Task to complete: Go through the data and copy each line where the string "radians" appears.

Records provided:
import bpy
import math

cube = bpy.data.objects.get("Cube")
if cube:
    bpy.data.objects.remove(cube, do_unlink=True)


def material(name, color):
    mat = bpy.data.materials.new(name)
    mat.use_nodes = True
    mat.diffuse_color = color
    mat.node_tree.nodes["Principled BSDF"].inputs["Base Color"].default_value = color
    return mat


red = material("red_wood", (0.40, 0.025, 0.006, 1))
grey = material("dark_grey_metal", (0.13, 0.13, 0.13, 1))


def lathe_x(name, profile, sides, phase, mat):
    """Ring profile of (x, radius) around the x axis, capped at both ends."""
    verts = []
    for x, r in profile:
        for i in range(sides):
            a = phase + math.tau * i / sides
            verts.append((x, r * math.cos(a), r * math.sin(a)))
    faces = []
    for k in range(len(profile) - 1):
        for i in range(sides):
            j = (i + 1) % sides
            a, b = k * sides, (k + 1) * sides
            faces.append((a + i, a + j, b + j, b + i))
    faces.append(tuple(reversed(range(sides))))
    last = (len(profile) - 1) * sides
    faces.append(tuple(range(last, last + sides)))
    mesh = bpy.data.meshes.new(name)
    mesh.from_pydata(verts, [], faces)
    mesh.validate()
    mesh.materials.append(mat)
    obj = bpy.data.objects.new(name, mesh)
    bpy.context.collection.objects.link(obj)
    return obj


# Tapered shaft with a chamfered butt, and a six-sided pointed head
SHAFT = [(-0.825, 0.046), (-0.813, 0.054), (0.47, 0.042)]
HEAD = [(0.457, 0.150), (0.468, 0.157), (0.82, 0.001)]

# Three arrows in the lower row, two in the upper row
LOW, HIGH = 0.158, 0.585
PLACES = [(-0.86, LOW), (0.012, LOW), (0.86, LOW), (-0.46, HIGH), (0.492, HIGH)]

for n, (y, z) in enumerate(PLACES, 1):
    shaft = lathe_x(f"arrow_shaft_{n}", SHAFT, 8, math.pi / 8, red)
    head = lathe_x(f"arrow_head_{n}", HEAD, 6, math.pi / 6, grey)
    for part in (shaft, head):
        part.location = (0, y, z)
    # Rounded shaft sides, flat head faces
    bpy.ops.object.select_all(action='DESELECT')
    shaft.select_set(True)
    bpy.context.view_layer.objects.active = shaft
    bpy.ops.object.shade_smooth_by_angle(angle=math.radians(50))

...

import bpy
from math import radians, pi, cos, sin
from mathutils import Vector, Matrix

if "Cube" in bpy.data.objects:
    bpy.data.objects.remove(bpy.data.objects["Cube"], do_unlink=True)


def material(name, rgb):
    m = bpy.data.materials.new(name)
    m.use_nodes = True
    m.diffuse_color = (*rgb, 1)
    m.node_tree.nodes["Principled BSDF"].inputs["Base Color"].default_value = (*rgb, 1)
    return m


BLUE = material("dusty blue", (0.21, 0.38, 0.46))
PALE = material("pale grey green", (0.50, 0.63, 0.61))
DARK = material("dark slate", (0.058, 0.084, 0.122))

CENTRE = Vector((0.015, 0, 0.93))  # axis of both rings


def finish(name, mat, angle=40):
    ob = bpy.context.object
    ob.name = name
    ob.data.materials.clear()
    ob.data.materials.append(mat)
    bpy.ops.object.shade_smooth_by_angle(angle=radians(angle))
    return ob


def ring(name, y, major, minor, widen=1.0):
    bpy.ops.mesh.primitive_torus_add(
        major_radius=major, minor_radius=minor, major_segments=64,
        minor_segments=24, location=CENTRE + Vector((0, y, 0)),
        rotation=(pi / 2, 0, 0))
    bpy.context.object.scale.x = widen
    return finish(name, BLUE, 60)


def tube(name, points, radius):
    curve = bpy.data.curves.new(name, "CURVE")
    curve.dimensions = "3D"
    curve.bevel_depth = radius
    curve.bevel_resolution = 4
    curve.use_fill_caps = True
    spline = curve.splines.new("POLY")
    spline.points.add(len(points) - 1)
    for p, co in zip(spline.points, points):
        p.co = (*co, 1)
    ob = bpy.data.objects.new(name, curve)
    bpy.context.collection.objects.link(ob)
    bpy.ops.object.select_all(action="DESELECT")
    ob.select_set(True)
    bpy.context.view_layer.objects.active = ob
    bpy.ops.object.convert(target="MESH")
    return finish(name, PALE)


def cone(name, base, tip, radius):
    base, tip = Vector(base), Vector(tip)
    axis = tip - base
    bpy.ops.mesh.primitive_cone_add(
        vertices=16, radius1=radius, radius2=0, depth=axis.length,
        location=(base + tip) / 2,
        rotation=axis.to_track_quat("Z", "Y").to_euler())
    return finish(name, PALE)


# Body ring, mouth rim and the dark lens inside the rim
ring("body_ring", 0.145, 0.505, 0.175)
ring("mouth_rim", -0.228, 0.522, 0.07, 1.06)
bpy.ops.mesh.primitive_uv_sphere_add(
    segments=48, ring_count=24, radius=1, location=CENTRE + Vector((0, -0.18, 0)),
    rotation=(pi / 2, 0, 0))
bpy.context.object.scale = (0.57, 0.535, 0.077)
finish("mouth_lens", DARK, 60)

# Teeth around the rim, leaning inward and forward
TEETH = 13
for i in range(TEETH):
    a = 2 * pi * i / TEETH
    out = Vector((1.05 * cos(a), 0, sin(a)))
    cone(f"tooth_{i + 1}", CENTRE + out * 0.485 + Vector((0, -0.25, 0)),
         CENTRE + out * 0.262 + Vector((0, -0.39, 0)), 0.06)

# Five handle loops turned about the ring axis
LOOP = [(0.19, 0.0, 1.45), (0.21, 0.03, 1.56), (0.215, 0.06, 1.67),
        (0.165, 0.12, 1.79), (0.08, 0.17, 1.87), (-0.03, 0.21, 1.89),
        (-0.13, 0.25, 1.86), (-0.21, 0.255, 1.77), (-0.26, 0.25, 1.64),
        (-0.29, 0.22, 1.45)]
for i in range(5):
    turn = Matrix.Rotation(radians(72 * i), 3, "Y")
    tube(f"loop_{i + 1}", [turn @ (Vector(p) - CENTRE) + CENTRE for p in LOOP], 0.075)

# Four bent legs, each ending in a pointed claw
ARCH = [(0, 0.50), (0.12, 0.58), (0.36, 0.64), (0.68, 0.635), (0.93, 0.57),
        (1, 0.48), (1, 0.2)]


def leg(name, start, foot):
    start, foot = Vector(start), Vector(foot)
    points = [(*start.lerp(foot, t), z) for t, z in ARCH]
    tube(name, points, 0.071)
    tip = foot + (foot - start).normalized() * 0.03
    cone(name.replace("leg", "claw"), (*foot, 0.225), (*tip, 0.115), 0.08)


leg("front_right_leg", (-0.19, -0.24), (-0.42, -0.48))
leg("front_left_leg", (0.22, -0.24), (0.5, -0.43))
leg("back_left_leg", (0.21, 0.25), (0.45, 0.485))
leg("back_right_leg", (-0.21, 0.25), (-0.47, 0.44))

Written solution:
    bpy.ops.object.shade_smooth_by_angle(angle=math.radians(50))
from math import radians, pi, cos, sin
    bpy.ops.object.shade_smooth_by_angle(angle=radians(angle))
    turn = Matrix.Rotation(radians(72 * i), 3, "Y")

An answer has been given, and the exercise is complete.